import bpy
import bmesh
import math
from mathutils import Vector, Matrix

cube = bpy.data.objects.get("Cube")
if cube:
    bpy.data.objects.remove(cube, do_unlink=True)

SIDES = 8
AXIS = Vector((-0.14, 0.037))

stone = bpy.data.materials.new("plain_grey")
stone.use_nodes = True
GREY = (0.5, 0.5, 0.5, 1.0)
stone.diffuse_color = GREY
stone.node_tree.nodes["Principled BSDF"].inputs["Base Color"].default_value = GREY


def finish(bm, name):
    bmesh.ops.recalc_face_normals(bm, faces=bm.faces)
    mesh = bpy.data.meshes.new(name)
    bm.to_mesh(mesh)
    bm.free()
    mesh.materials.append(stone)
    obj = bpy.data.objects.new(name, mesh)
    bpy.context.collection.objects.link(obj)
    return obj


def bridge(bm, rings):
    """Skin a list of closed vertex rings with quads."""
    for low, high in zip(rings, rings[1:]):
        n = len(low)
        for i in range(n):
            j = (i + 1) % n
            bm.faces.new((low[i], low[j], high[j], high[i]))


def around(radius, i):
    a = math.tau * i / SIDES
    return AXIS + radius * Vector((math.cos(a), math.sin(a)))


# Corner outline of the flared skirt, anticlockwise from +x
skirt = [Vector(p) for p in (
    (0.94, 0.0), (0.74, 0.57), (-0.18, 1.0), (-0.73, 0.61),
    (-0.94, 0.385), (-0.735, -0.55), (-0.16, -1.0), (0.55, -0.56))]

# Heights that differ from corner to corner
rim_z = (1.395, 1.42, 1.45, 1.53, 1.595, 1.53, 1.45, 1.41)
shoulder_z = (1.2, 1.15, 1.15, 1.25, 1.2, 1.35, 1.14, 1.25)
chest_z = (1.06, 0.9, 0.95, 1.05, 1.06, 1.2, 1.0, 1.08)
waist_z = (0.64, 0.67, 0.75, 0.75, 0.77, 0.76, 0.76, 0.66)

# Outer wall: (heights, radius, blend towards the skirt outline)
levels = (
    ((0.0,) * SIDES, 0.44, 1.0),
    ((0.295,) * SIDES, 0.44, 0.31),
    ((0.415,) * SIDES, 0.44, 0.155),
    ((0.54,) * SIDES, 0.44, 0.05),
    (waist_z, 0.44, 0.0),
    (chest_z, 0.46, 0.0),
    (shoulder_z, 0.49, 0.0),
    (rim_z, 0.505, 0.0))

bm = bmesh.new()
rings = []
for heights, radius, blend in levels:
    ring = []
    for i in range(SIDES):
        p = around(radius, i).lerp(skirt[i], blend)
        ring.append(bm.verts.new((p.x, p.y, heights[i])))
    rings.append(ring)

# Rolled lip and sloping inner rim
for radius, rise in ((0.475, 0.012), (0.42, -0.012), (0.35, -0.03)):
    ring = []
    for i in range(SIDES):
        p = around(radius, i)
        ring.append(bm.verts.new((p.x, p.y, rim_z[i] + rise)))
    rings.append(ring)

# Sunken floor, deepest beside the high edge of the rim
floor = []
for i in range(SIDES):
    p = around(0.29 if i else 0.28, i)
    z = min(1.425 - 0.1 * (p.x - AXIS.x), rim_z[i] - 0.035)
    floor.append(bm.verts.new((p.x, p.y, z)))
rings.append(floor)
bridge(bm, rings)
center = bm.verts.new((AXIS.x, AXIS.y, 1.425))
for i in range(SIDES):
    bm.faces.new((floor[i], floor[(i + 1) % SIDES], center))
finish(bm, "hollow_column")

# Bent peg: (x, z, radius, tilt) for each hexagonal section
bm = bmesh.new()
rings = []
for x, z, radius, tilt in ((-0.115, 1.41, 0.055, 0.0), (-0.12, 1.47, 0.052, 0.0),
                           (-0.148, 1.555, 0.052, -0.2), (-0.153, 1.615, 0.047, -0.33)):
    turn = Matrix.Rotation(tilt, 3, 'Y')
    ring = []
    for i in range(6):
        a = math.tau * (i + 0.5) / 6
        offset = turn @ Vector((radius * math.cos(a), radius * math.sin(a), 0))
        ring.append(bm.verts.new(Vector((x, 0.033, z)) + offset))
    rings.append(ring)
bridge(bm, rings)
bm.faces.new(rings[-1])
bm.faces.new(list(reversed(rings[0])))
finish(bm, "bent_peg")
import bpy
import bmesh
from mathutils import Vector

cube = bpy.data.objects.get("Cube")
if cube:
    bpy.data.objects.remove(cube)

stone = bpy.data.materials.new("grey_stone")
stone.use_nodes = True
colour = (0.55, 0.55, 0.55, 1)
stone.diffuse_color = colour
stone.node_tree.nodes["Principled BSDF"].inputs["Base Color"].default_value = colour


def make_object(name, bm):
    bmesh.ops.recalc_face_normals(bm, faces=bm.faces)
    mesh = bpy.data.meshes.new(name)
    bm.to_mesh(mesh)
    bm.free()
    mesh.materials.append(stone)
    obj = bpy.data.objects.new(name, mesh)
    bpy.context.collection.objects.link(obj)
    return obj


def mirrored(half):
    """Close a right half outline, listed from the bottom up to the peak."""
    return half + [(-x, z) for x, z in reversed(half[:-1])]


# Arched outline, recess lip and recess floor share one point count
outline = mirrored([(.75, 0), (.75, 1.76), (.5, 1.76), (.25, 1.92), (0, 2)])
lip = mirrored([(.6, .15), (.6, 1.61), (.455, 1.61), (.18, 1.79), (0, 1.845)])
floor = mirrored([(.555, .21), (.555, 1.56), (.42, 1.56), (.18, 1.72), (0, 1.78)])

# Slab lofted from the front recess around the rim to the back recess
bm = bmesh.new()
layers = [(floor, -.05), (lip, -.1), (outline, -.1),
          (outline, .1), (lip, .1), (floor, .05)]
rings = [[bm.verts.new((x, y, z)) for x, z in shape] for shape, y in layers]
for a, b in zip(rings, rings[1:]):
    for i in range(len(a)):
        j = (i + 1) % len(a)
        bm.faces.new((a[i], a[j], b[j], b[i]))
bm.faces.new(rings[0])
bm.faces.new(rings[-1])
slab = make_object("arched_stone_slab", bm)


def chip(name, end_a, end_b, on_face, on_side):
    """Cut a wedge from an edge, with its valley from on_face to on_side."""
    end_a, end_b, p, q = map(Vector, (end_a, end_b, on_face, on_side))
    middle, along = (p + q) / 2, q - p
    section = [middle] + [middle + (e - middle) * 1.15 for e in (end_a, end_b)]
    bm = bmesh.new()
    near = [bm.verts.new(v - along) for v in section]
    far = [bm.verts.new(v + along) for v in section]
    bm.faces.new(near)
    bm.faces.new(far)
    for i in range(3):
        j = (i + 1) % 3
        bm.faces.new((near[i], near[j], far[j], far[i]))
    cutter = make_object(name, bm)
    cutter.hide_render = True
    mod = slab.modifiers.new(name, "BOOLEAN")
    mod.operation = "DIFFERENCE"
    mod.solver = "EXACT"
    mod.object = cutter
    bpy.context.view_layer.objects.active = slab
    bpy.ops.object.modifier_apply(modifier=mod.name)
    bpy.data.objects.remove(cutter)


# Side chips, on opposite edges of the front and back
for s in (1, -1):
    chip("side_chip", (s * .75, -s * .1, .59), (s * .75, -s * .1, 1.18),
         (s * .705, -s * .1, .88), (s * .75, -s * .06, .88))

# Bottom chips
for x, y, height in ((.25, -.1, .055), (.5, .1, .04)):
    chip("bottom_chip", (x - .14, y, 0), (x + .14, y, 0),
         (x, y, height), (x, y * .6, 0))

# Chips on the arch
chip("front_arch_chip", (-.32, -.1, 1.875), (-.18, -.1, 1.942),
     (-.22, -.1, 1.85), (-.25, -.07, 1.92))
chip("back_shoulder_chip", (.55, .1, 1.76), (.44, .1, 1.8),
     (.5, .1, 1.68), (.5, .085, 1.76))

- WHAT YOU SHOULD DO:
Line by line, return the whole listing without a single difference.

- ANSWER BOX:
import bpy
import bmesh
import math
from mathutils import Vector, Matrix

cube = bpy.data.objects.get("Cube")
if cube:
    bpy.data.objects.remove(cube, do_unlink=True)

SIDES = 8
AXIS = Vector((-0.14, 0.037))

stone = bpy.data.materials.new("plain_grey")
stone.use_nodes = True
GREY = (0.5, 0.5, 0.5, 1.0)
stone.diffuse_color = GREY
stone.node_tree.nodes["Principled BSDF"].inputs["Base Color"].default_value = GREY


def finish(bm, name):
    bmesh.ops.recalc_face_normals(bm, faces=bm.faces)
    mesh = bpy.data.meshes.new(name)
    bm.to_mesh(mesh)
    bm.free()
    mesh.materials.append(stone)
    obj = bpy.data.objects.new(name, mesh)
    bpy.context.collection.objects.link(obj)
    return obj


def bridge(bm, rings):
    """Skin a list of closed vertex rings with quads."""
    for low, high in zip(rings, rings[1:]):
        n = len(low)
        for i in range(n):
            j = (i + 1) % n
            bm.faces.new((low[i], low[j], high[j], high[i]))


def around(radius, i):
    a = math.tau * i / SIDES
    return AXIS + radius * Vector((math.cos(a), math.sin(a)))


# Corner outline of the flared skirt, anticlockwise from +x
skirt = [Vector(p) for p in (
    (0.94, 0.0), (0.74, 0.57), (-0.18, 1.0), (-0.73, 0.61),
    (-0.94, 0.385), (-0.735, -0.55), (-0.16, -1.0), (0.55, -0.56))]

# Heights that differ from corner to corner
rim_z = (1.395, 1.42, 1.45, 1.53, 1.595, 1.53, 1.45, 1.41)
shoulder_z = (1.2, 1.15, 1.15, 1.25, 1.2, 1.35, 1.14, 1.25)
chest_z = (1.06, 0.9, 0.95, 1.05, 1.06, 1.2, 1.0, 1.08)
waist_z = (0.64, 0.67, 0.75, 0.75, 0.77, 0.76, 0.76, 0.66)

# Outer wall: (heights, radius, blend towards the skirt outline)
levels = (
    ((0.0,) * SIDES, 0.44, 1.0),
    ((0.295,) * SIDES, 0.44, 0.31),
    ((0.415,) * SIDES, 0.44, 0.155),
    ((0.54,) * SIDES, 0.44, 0.05),
    (waist_z, 0.44, 0.0),
    (chest_z, 0.46, 0.0),
    (shoulder_z, 0.49, 0.0),
    (rim_z, 0.505, 0.0))

bm = bmesh.new()
rings = []
for heights, radius, blend in levels:
    ring = []
    for i in range(SIDES):
        p = around(radius, i).lerp(skirt[i], blend)
        ring.append(bm.verts.new((p.x, p.y, heights[i])))
    rings.append(ring)

# Rolled lip and sloping inner rim
for radius, rise in ((0.475, 0.012), (0.42, -0.012), (0.35, -0.03)):
    ring = []
    for i in range(SIDES):
        p = around(radius, i)
        ring.append(bm.verts.new((p.x, p.y, rim_z[i] + rise)))
    rings.append(ring)

# Sunken floor, deepest beside the high edge of the rim
floor = []
for i in range(SIDES):
    p = around(0.29 if i else 0.28, i)
    z = min(1.425 - 0.1 * (p.x - AXIS.x), rim_z[i] - 0.035)
    floor.append(bm.verts.new((p.x, p.y, z)))
rings.append(floor)
bridge(bm, rings)
center = bm.verts.new((AXIS.x, AXIS.y, 1.425))
for i in range(SIDES):
    bm.faces.new((floor[i], floor[(i + 1) % SIDES], center))
finish(bm, "hollow_column")

# Bent peg: (x, z, radius, tilt) for each hexagonal section
bm = bmesh.new()
rings = []
for x, z, radius, tilt in ((-0.115, 1.41, 0.055, 0.0), (-0.12, 1.47, 0.052, 0.0),
                           (-0.148, 1.555, 0.052, -0.2), (-0.153, 1.615, 0.047, -0.33)):
    turn = Matrix.Rotation(tilt, 3, 'Y')
    ring = []
    for i in range(6):
        a = math.tau * (i + 0.5) / 6
        offset = turn @ Vector((radius * math.cos(a), radius * math.sin(a), 0))
        ring.append(bm.verts.new(Vector((x, 0.033, z)) + offset))
    rings.append(ring)
bridge(bm, rings)
bm.faces.new(rings[-1])
bm.faces.new(list(reversed(rings[0])))
finish(bm, "bent_peg")
import bpy
import bmesh
from mathutils import Vector

cube = bpy.data.objects.get("Cube")
if cube:
    bpy.data.objects.remove(cube)

stone = bpy.data.materials.new("grey_stone")
stone.use_nodes = True
colour = (0.55, 0.55, 0.55, 1)
stone.diffuse_color = colour
stone.node_tree.nodes["Principled BSDF"].inputs["Base Color"].default_value = colour


def make_object(name, bm):
    bmesh.ops.recalc_face_normals(bm, faces=bm.faces)
    mesh = bpy.data.meshes.new(name)
    bm.to_mesh(mesh)
    bm.free()
    mesh.materials.append(stone)
    obj = bpy.data.objects.new(name, mesh)
    bpy.context.collection.objects.link(obj)
    return obj


def mirrored(half):
    """Close a right half outline, listed from the bottom up to the peak."""
    return half + [(-x, z) for x, z in reversed(half[:-1])]


# Arched outline, recess lip and recess floor share one point count
outline = mirrored([(.75, 0), (.75, 1.76), (.5, 1.76), (.25, 1.92), (0, 2)])
lip = mirrored([(.6, .15), (.6, 1.61), (.455, 1.61), (.18, 1.79), (0, 1.845)])
floor = mirrored([(.555, .21), (.555, 1.56), (.42, 1.56), (.18, 1.72), (0, 1.78)])

# Slab lofted from the front recess around the rim to the back recess
bm = bmesh.new()
layers = [(floor, -.05), (lip, -.1), (outline, -.1),
          (outline, .1), (lip, .1), (floor, .05)]
rings = [[bm.verts.new((x, y, z)) for x, z in shape] for shape, y in layers]
for a, b in zip(rings, rings[1:]):
    for i in range(len(a)):
        j = (i + 1) % len(a)
        bm.faces.new((a[i], a[j], b[j], b[i]))
bm.faces.new(rings[0])
bm.faces.new(rings[-1])
slab = make_object("arched_stone_slab", bm)


def chip(name, end_a, end_b, on_face, on_side):
    """Cut a wedge from an edge, with its valley from on_face to on_side."""
    end_a, end_b, p, q = map(Vector, (end_a, end_b, on_face, on_side))
    middle, along = (p + q) / 2, q - p
    section = [middle] + [middle + (e - middle) * 1.15 for e in (end_a, end_b)]
    bm = bmesh.new()
    near = [bm.verts.new(v - along) for v in section]
    far = [bm.verts.new(v + along) for v in section]
    bm.faces.new(near)
    bm.faces.new(far)
    for i in range(3):
        j = (i + 1) % 3
        bm.faces.new((near[i], near[j], far[j], far[i]))
    cutter = make_object(name, bm)
    cutter.hide_render = True
    mod = slab.modifiers.new(name, "BOOLEAN")
    mod.operation = "DIFFERENCE"
    mod.solver = "EXACT"
    mod.object = cutter
    bpy.context.view_layer.objects.active = slab
    bpy.ops.object.modifier_apply(modifier=mod.name)
    bpy.data.objects.remove(cutter)


# Side chips, on opposite edges of the front and back
for s in (1, -1):
    chip("side_chip", (s * .75, -s * .1, .59), (s * .75, -s * .1, 1.18),
         (s * .705, -s * .1, .88), (s * .75, -s * .06, .88))

# Bottom chips
for x, y, height in ((.25, -.1, .055), (.5, .1, .04)):
    chip("bottom_chip", (x - .14, y, 0), (x + .14, y, 0),
         (x, y, height), (x, y * .6, 0))

# Chips on the arch
chip("front_arch_chip", (-.32, -.1, 1.875), (-.18, -.1, 1.942),
     (-.22, -.1, 1.85), (-.25, -.07, 1.92))
chip("back_shoulder_chip", (.55, .1, 1.76), (.44, .1, 1.8),
     (.5, .1, 1.68), (.5, .085, 1.76))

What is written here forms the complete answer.